**Exercise description**
A word-for-word restatement of the data is what is needed.

**Data provided**
☆ ☆ ☆ ☆

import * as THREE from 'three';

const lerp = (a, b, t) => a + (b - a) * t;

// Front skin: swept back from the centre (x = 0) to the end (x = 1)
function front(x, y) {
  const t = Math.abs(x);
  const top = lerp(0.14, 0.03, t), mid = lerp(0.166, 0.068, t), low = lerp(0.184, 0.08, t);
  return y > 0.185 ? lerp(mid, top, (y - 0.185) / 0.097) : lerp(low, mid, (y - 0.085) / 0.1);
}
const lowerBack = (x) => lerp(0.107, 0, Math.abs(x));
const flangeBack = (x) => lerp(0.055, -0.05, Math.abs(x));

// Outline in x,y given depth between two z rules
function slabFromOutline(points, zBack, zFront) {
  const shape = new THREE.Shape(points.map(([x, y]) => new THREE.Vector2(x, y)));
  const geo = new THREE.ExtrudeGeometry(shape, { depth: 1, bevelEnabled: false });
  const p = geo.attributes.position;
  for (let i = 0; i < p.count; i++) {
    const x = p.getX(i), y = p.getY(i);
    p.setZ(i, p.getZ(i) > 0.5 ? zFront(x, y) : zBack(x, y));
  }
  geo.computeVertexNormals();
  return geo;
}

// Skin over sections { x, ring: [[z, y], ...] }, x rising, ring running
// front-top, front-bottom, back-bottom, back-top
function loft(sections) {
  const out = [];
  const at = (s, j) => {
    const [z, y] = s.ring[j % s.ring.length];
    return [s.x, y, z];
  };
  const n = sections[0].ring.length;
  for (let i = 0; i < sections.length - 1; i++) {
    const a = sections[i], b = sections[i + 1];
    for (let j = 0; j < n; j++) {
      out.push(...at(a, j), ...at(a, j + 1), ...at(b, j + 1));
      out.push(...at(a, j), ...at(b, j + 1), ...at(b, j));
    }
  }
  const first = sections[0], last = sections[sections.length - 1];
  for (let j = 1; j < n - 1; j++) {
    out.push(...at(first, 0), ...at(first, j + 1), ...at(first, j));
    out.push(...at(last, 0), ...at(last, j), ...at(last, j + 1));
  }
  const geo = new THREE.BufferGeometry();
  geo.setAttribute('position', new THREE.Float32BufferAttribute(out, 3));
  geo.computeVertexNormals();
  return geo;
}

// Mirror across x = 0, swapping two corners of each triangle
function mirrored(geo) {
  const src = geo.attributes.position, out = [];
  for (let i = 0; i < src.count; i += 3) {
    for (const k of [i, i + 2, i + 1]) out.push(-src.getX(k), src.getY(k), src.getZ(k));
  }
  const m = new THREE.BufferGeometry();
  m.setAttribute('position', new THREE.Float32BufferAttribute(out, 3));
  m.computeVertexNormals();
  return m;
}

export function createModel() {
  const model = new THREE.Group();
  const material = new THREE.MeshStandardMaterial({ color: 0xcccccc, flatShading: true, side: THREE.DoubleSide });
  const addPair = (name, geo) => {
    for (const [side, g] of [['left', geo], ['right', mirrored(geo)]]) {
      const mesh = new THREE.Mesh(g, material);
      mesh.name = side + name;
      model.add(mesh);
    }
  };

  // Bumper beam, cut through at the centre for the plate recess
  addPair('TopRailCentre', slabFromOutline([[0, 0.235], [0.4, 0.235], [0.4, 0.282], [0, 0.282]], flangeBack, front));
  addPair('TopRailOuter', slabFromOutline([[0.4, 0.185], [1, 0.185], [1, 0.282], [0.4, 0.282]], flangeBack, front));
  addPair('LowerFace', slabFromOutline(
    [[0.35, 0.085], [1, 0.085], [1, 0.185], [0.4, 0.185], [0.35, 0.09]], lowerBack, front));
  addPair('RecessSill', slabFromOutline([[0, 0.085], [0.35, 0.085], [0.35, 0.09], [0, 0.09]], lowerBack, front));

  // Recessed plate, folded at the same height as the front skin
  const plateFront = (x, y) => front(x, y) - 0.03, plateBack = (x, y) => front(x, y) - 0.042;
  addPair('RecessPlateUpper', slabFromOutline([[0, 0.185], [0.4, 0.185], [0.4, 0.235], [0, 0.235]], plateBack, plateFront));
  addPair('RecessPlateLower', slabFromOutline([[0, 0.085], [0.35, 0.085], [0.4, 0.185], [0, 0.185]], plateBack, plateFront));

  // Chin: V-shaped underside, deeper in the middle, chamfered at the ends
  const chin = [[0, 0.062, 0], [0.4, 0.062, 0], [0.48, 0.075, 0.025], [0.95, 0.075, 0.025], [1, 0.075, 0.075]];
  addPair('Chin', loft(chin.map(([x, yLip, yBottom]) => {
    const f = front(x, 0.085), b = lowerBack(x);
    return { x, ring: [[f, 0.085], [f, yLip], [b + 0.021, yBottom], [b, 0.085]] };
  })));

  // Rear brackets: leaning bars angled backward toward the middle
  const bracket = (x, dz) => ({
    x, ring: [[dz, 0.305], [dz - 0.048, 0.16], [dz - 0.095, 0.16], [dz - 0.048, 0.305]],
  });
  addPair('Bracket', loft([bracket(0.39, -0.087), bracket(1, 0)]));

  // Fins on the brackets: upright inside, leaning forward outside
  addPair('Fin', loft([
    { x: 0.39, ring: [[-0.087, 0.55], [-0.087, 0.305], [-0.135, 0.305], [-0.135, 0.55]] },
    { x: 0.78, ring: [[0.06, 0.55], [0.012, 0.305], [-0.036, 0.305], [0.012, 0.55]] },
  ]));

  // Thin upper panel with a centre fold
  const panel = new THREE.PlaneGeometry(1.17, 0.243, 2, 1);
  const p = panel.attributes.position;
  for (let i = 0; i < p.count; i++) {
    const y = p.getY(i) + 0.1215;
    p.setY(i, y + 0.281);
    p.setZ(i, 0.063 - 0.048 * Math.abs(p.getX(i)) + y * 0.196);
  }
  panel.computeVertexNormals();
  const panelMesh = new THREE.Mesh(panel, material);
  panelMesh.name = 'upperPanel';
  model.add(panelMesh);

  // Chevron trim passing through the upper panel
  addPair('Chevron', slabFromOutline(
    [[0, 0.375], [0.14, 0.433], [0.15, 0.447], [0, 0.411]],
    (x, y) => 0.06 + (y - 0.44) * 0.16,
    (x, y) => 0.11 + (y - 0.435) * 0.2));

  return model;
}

☆ ☆ ☆ ☆

**Answer to this task**
import * as THREE from 'three';

const lerp = (a, b, t) => a + (b - a) * t;

// Front skin: swept back from the centre (x = 0) to the end (x = 1)
function front(x, y) {
  const t = Math.abs(x);
  const top = lerp(0.14, 0.03, t), mid = lerp(0.166, 0.068, t), low = lerp(0.184, 0.08, t);
  return y > 0.185 ? lerp(mid, top, (y - 0.185) / 0.097) : lerp(low, mid, (y - 0.085) / 0.1);
}
const lowerBack = (x) => lerp(0.107, 0, Math.abs(x));
const flangeBack = (x) => lerp(0.055, -0.05, Math.abs(x));

// Outline in x,y given depth between two z rules
function slabFromOutline(points, zBack, zFront) {
  const shape = new THREE.Shape(points.map(([x, y]) => new THREE.Vector2(x, y)));
  const geo = new THREE.ExtrudeGeometry(shape, { depth: 1, bevelEnabled: false });
  const p = geo.attributes.position;
  for (let i = 0; i < p.count; i++) {
    const x = p.getX(i), y = p.getY(i);
    p.setZ(i, p.getZ(i) > 0.5 ? zFront(x, y) : zBack(x, y));
  }
  geo.computeVertexNormals();
  return geo;
}

// Skin over sections { x, ring: [[z, y], ...] }, x rising, ring running
// front-top, front-bottom, back-bottom, back-top
function loft(sections) {
  const out = [];
  const at = (s, j) => {
    const [z, y] = s.ring[j % s.ring.length];
    return [s.x, y, z];
  };
  const n = sections[0].ring.length;
  for (let i = 0; i < sections.length - 1; i++) {
    const a = sections[i], b = sections[i + 1];
    for (let j = 0; j < n; j++) {
      out.push(...at(a, j), ...at(a, j + 1), ...at(b, j + 1));
      out.push(...at(a, j), ...at(b, j + 1), ...at(b, j));
    }
  }
  const first = sections[0], last = sections[sections.length - 1];
  for (let j = 1; j < n - 1; j++) {
    out.push(...at(first, 0), ...at(first, j + 1), ...at(first, j));
    out.push(...at(last, 0), ...at(last, j), ...at(last, j + 1));
  }
  const geo = new THREE.BufferGeometry();
  geo.setAttribute('position', new THREE.Float32BufferAttribute(out, 3));
  geo.computeVertexNormals();
  return geo;
}

// Mirror across x = 0, swapping two corners of each triangle
function mirrored(geo) {
  const src = geo.attributes.position, out = [];
  for (let i = 0; i < src.count; i += 3) {
    for (const k of [i, i + 2, i + 1]) out.push(-src.getX(k), src.getY(k), src.getZ(k));
  }
  const m = new THREE.BufferGeometry();
  m.setAttribute('position', new THREE.Float32BufferAttribute(out, 3));
  m.computeVertexNormals();
  return m;
}

export function createModel() {
  const model = new THREE.Group();
  const material = new THREE.MeshStandardMaterial({ color: 0xcccccc, flatShading: true, side: THREE.DoubleSide });
  const addPair = (name, geo) => {
    for (const [side, g] of [['left', geo], ['right', mirrored(geo)]]) {
      const mesh = new THREE.Mesh(g, material);
      mesh.name = side + name;
      model.add(mesh);
    }
  };

  // Bumper beam, cut through at the centre for the plate recess
  addPair('TopRailCentre', slabFromOutline([[0, 0.235], [0.4, 0.235], [0.4, 0.282], [0, 0.282]], flangeBack, front));
  addPair('TopRailOuter', slabFromOutline([[0.4, 0.185], [1, 0.185], [1, 0.282], [0.4, 0.282]], flangeBack, front));
  addPair('LowerFace', slabFromOutline(
    [[0.35, 0.085], [1, 0.085], [1, 0.185], [0.4, 0.185], [0.35, 0.09]], lowerBack, front));
  addPair('RecessSill', slabFromOutline([[0, 0.085], [0.35, 0.085], [0.35, 0.09], [0, 0.09]], lowerBack, front));

  // Recessed plate, folded at the same height as the front skin
  const plateFront = (x, y) => front(x, y) - 0.03, plateBack = (x, y) => front(x, y) - 0.042;
  addPair('RecessPlateUpper', slabFromOutline([[0, 0.185], [0.4, 0.185], [0.4, 0.235], [0, 0.235]], plateBack, plateFront));
  addPair('RecessPlateLower', slabFromOutline([[0, 0.085], [0.35, 0.085], [0.4, 0.185], [0, 0.185]], plateBack, plateFront));

  // Chin: V-shaped underside, deeper in the middle, chamfered at the ends
  const chin = [[0, 0.062, 0], [0.4, 0.062, 0], [0.48, 0.075, 0.025], [0.95, 0.075, 0.025], [1, 0.075, 0.075]];
  addPair('Chin', loft(chin.map(([x, yLip, yBottom]) => {
    const f = front(x, 0.085), b = lowerBack(x);
    return { x, ring: [[f, 0.085], [f, yLip], [b + 0.021, yBottom], [b, 0.085]] };
  })));

  // Rear brackets: leaning bars angled backward toward the middle
  const bracket = (x, dz) => ({
    x, ring: [[dz, 0.305], [dz - 0.048, 0.16], [dz - 0.095, 0.16], [dz - 0.048, 0.305]],
  });
  addPair('Bracket', loft([bracket(0.39, -0.087), bracket(1, 0)]));

  // Fins on the brackets: upright inside, leaning forward outside
  addPair('Fin', loft([
    { x: 0.39, ring: [[-0.087, 0.55], [-0.087, 0.305], [-0.135, 0.305], [-0.135, 0.55]] },
    { x: 0.78, ring: [[0.06, 0.55], [0.012, 0.305], [-0.036, 0.305], [0.012, 0.55]] },
  ]));

  // Thin upper panel with a centre fold
  const panel = new THREE.PlaneGeometry(1.17, 0.243, 2, 1);
  const p = panel.attributes.position;
  for (let i = 0; i < p.count; i++) {
    const y = p.getY(i) + 0.1215;
    p.setY(i, y + 0.281);
    p.setZ(i, 0.063 - 0.048 * Math.abs(p.getX(i)) + y * 0.196);
  }
  panel.computeVertexNormals();
  const panelMesh = new THREE.Mesh(panel, material);
  panelMesh.name = 'upperPanel';
  model.add(panelMesh);

  // Chevron trim passing through the upper panel
  addPair('Chevron', slabFromOutline(
    [[0, 0.375], [0.14, 0.433], [0.15, 0.447], [0, 0.411]],
    (x, y) => 0.06 + (y - 0.44) * 0.16,
    (x, y) => 0.11 + (y - 0.435) * 0.2));

  return model;
}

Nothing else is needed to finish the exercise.